Our friend’s girlfriend ordered the nightly feature–a ribeye steak on a bed of creamy Havarti grits, accompanied with roasted brussel sprouts and mushrooms. It was enough food to feed a small army, and according to her, was as delicious as it looked.
Our friend ordered the Midtown Meatloaf, served with snappy, verdant green beans and normally served with whipped potatoes. Steak and potatoes is a staple meal for any restaurant to ace here in Nebraska, and Jams hit the mark.
For some reason, I tend to have bad luck with meal selections at restaurants I’m trying for the first time. I always waver between whether to select an old standby to see how well the place can nail it, or something unique to the restaurant. I tend to stray from obvious choices that will clearly be delicious (e.g., the lobster tacos. Although, now I’m all, WHY DIDN’T I GET THE TACOS.) because they’re a given. I need to figure out a better algorithm or mathematical formula for selecting meals, because once again, I chose something that was underwhelming–and something Traci hadn’t personally tried. THAT should have been my first indication not to go there. Alas.
I selected, from the seasonal menu, the classic Aurora Sauce Salmon. It’s an eight-ounce salmon fillet poached in a citrus Aurora sauce (a light, tomato-garlic creamy sauce) served with cherry tomatoes and capers, broccolini on the side, on a bed of Parmesan polenta and garnished with fresh dill.
The sauce was…saucy. Traci let me know what to expect, so that wasn’t a surprise, but the amount of tomato was a surprise. I’m used to creamier Aurora sauces. I wasn’t fond of the cherry tomatoes plopped on in their whole entirety, like tiny basketballs circling the fish. They struck me as an uninspired afterthought. Also, serving tiny whole tomatoes in an already heavily tomato-y sauce seemed odd. The capers added a nice tartness. The salmon itself was the most disappointing part–perhaps I’m unaccustomed to a trendier, more modern way of consuming salmon, but mine was undercooked–to me–in the middle. The outside was beautiful seared, with crisp corners, and alluded to an excellent fillet overall. However, as I forked off flake after flake and neared the middle, I realized it was rare on the inside. The menu didn’t indicate that this would be the method of cooking, nor was I asked how I’d like my salmon cooked.
The Parmesan polenta was the best part of the dish, and was truly delicious.

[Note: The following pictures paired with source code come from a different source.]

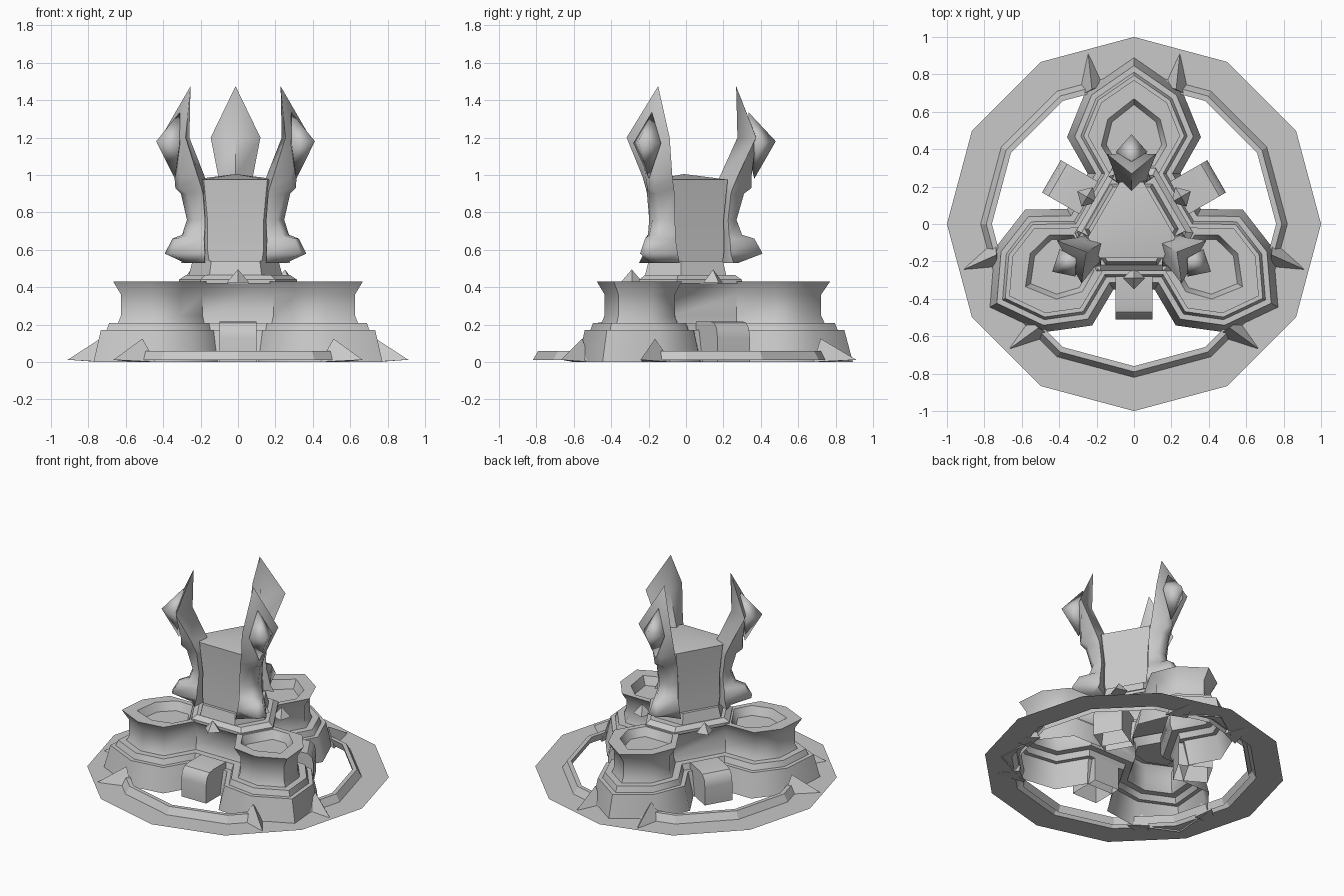
import bpy, bmesh, math
from mathutils import Vector, Matrix

cube = bpy.data.objects.get("Cube")
if cube:
    bpy.data.objects.remove(cube, do_unlink=True)

stone = bpy.data.materials.new("grey_stone")
stone.use_nodes = True
GREY = (0.58, 0.58, 0.58, 1)
stone.diffuse_color = GREY
stone.node_tree.nodes["Principled BSDF"].inputs["Base Color"].default_value = GREY

LOBES = [math.radians(a) for a in (90, 210, 330)]
NOTCHES = [a + math.pi / 3 for a in LOBES]
TOWER = Vector((-0.013, -0.01, 0))  # the tower stands slightly off centre


def finish(bm, name, smooth=35):
    bmesh.ops.recalc_face_normals(bm, faces=bm.faces[:])
    mesh = bpy.data.meshes.new(name)
    bm.to_mesh(mesh)
    bm.free()
    mesh.materials.append(stone)
    obj = bpy.data.objects.new(name, mesh)
    bpy.context.collection.objects.link(obj)
    if smooth:
        bpy.ops.object.select_all(action='DESELECT')
        obj.select_set(True)
        bpy.context.view_layer.objects.active = obj
        bpy.ops.object.shade_smooth_by_angle(angle=math.radians(smooth))
    return obj


def loft(bm, rings, bottom=True, top=True):
    """Skin a list of equal point rings; returns the vertex rings."""
    vs = [[bm.verts.new(p) for p in ring] for ring in rings]
    n = len(vs[0])
    for a, b in zip(vs, vs[1:]):
        for i in range(n):
            j = (i + 1) % n
            bm.faces.new((a[i], a[j], b[j], b[i]))
    if bottom:
        bm.faces.new(vs[0][::-1])
    if top:
        bm.faces.new(vs[-1])
    return vs


def level(points, z, scale=1.0):
    return [Vector((p[0] * scale, p[1] * scale, z)) for p in points]


def around(points, angles):
    """Repeat (radial, tangential) points at each angle."""
    return [Matrix.Rotation(a, 2) @ Vector(p) for a in angles for p in points]


def inset(points, d):
    """Mitred inward offset of a counter-clockwise outline."""
    out = []
    for i, p in enumerate(points):
        e = (p - points[i - 1]).normalized()
        f = (points[(i + 1) % len(points)] - p).normalized()
        m, n = Vector((-e.y, e.x)), Vector((-f.y, f.x))
        out.append(p + (m + n) * d / (1 + m.dot(n)))
    return out


def place(bm, angle, shift=Vector()):
    bmesh.ops.rotate(bm, verts=bm.verts[:], cent=(0, 0, 0), matrix=Matrix.Rotation(angle, 3, 'Z'))
    bmesh.ops.translate(bm, verts=bm.verts[:], vec=shift)


# Paper-thin ground ring with a raised inner lip
bm = bmesh.new()
profile = [(1, 0.01), (0.82, 0.01), (0.79, 0.06), (0.76, 0.06), (0.775, 0.01)]
compass = [math.radians(30 * i) for i in range(12)]
loft(bm, [[(r * math.cos(a), r * math.sin(a), z) for a in compass] for r, z in profile], False, False)
finish(bm, "ground_ring", 0)

# Three-lobed stepped base with a flared rim and a sunken basin in each lobe
half = [(0.27, 0.248), (0.465, 0.358), (0.714, 0.257)]
lobe = [(u, -v) for u, v in half] + [(0.892, 0)] + half[::-1]
outline = around(lobe, LOBES)
steps = [(0, 0), (0.17, 0.037), (0.17, 0.066), (0.21, 0.08), (0.21, 0.125),
         (0.25, 0.14), (0.36, 0.14), (0.43, 0.1)]
bm = bmesh.new()
rings = loft(bm, [level(inset(outline, d), z) for z, d in steps], bottom=False, top=False)


def loop_edges(verts):
    return [bm.edges.get((v, verts[i - 1])) for i, v in enumerate(verts)]


rim_edges = loop_edges(rings[-1])
side = [(0.31, 0.11), (0.42, 0.175), (0.56, 0.14)]
basin = [(u, -v) for u, v in side] + [(0.67, 0)] + side[::-1]
for a in LOBES:
    pts = around(basin, [a])
    walls = loft(bm, [level(inset(pts, 0.025), 0.37), level(pts, 0.43)], top=False)
    rim_edges += loop_edges(walls[-1])
bmesh.ops.triangle_fill(bm, use_beauty=True, edges=rim_edges)
finish(bm, "lobed_base", 55)


# Stepped collar, neck and central body, all on six uneven sides
def hexagon(half_width, distance):
    return around([(distance, -half_width), (distance, half_width)], NOTCHES)


bm = bmesh.new()
collar = hexagon(0.2, 0.25)
loft(bm, [level(collar, 0.42), level(collar, 0.44), level(collar, 0.465, 0.88)])
finish(bm, "collar", 0)

bm = bmesh.new()
loft(bm, [level(hexagon(0.14, 0.21), 0.46), level(hexagon(0.13, 0.19), 0.54)])
place(bm, 0, TOWER)
finish(bm, "neck", 0)

bm = bmesh.new()
stack = [(0.53, 0.14, 0.17), (0.6, 0.15, 0.168), (0.76, 0.15, 0.162), (0.975, 0.17, 0.172)]
rings = loft(bm, [level(hexagon(w, d), z) for z, w, d in stack], top=False)
peak = bm.verts.new((0, 0, 1.005))
for i, v in enumerate(rings[-1]):
    bm.faces.new((rings[-1][i - 1], v, peak))
place(bm, 0, TOWER)
finish(bm, "central_body", 15)

# Parts in each notch: rounded hollow buttress and small stud
for k, a in enumerate(NOTCHES):
    bm = bmesh.new()
    arch = [(0.28, 0), (0.51, 0), (0.51, 0.13), (0.5, 0.18), (0.47, 0.21), (0.43, 0.217), (0.28, 0.217)]
    loft(bm, [[(r, y, z) for r, z in arch] for y in (-0.1, 0.1)])
    underside = [f for f in bm.faces if f.calc_center_median().z < 0.001]
    bmesh.ops.delete(bm, geom=underside, context='FACES_ONLY')
    place(bm, a)
    finish(bm, f"buttress_{k + 1}")

    bm = bmesh.new()
    bmesh.ops.create_cone(bm, cap_ends=True, segments=4, radius1=0.06, radius2=0, depth=0.07,
                          matrix=Matrix.Translation((0.29, 0, 0.46)))
    place(bm, a)
    finish(bm, f"stud_{k + 1}", 0)

# Claw sections: height, inner ridge, wing radius, wing half width, outer radius, outer half width
claw = [(0.53, 0.18, 0.265, 0.125, 0.29, 0.04),
        (0.58, 0.18, 0.25, 0.105, 0.42, 0.03),
        (0.66, 0.18, 0.245, 0.088, 0.375, 0.025),
        (0.68, 0.18, 0.24, 0.085, 0.31, 0.035),
        (0.76, 0.18, 0.235, 0.08, 0.28, 0.035),
        (0.9, 0.18, 0.25, 0.085, 0.32, 0.03),
        (0.93, 0.18, 0.26, 0.087, 0.36, 0.02),
        (0.99, 0.19, 0.285, 0.092, 0.36, 0.03),
        (1.2, 0.285, 0.385, 0.133, 0.386, 0.05)]

for k, a in enumerate(LOBES):
    # Upright claw with a foot, barb and leaf-shaped blade
    bm = bmesh.new()
    rings = loft(bm, [[(ui, 0, z), (uw, -w, z), (uo, -wo, z), (uo, wo, z), (uw, w, z)]
                      for z, ui, uw, w, uo, wo in claw], top=False)
    tip = bm.verts.new((0.278, 0, 1.475))
    for i, v in enumerate(rings[-1]):
        bm.faces.new((rings[-1][i - 1], v, tip))
    place(bm, a, TOWER)
    finish(bm, f"claw_{k + 1}", 75)

    # Diamond gem on the outside of the blade
    bm = bmesh.new()
    top, low = bm.verts.new((0.345, 0, 1.335)), bm.verts.new((0.375, 0, 0.98))
    belt = [bm.verts.new(p) for p in ((0.49, 0, 1.18), (0.395, 0.085, 1.17),
                                      (0.33, 0, 1.17), (0.395, -0.085, 1.17))]
    for i in range(4):
        bm.faces.new((belt[i - 1], belt[i], top))
        bm.faces.new((belt[i], belt[i - 1], low))
    place(bm, a, TOWER)
    finish(bm, f"gem_{k + 1}", 100)

    # Pair of ground spikes on the lobe shoulders
    for s, label in ((1, "a"), (-1, "b")):
        bm = bmesh.new()
        corners = [bm.verts.new((u, s * v, z)) for u, v, z in
                   ((0.91, 0.245, 0.012), (0.74, 0.16, 0), (0.68, 0.3, 0), (0.72, 0.225, 0.125))]
        for i in range(4):
            bm.faces.new([c for j, c in enumerate(corners) if j != i])
        place(bm, a)
        finish(bm, f"ground_spike_{k + 1}{label}", 0)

For dessert, my husband and I ordered the toffee cheesecake from the seasonal menu. Our friends ordered the carrot cake and the crème brûlée. The latter is one of my all-time favorite desserts, and based on what I could see, it was definitely master-level. The custard is made with Madagascar vanilla and topped with turbinado cane sugar.
The carrot cake was four layers of substantial cake, with visible shreds of real carrot (you’d think this would be fundamental to carrot cake, but you’d be surprised how many places omit the carrot. A key ingredient, no?) and a gorgeous, decadent frosting. The whole thing is drizzled with ginger crème anglaise and sprinkled with toasted macadamia nuts.
Our cheesecake was flecked with toffee bits, surrounding in gloriously smooth, rich cheesecake filling that I suspect was made with mascarpone cheese based on the texture. The gingersnap crust added just the right accompaniment of spice to the rich filling, and of course, everything is better when drizzled with caramel.
My meal was a disappointment, but based on the quality of the other food, from the appetizers to the meals of my companions to the decadent desserts, I am in no way turned off from returning here. In fact, I suspect this will be a go-to place for me and my husband. And the level of excellent customer service we got from Traci cannot be overstated. Traci, if you’re reading this, thanks taking good care of us, and we hope to see you soon!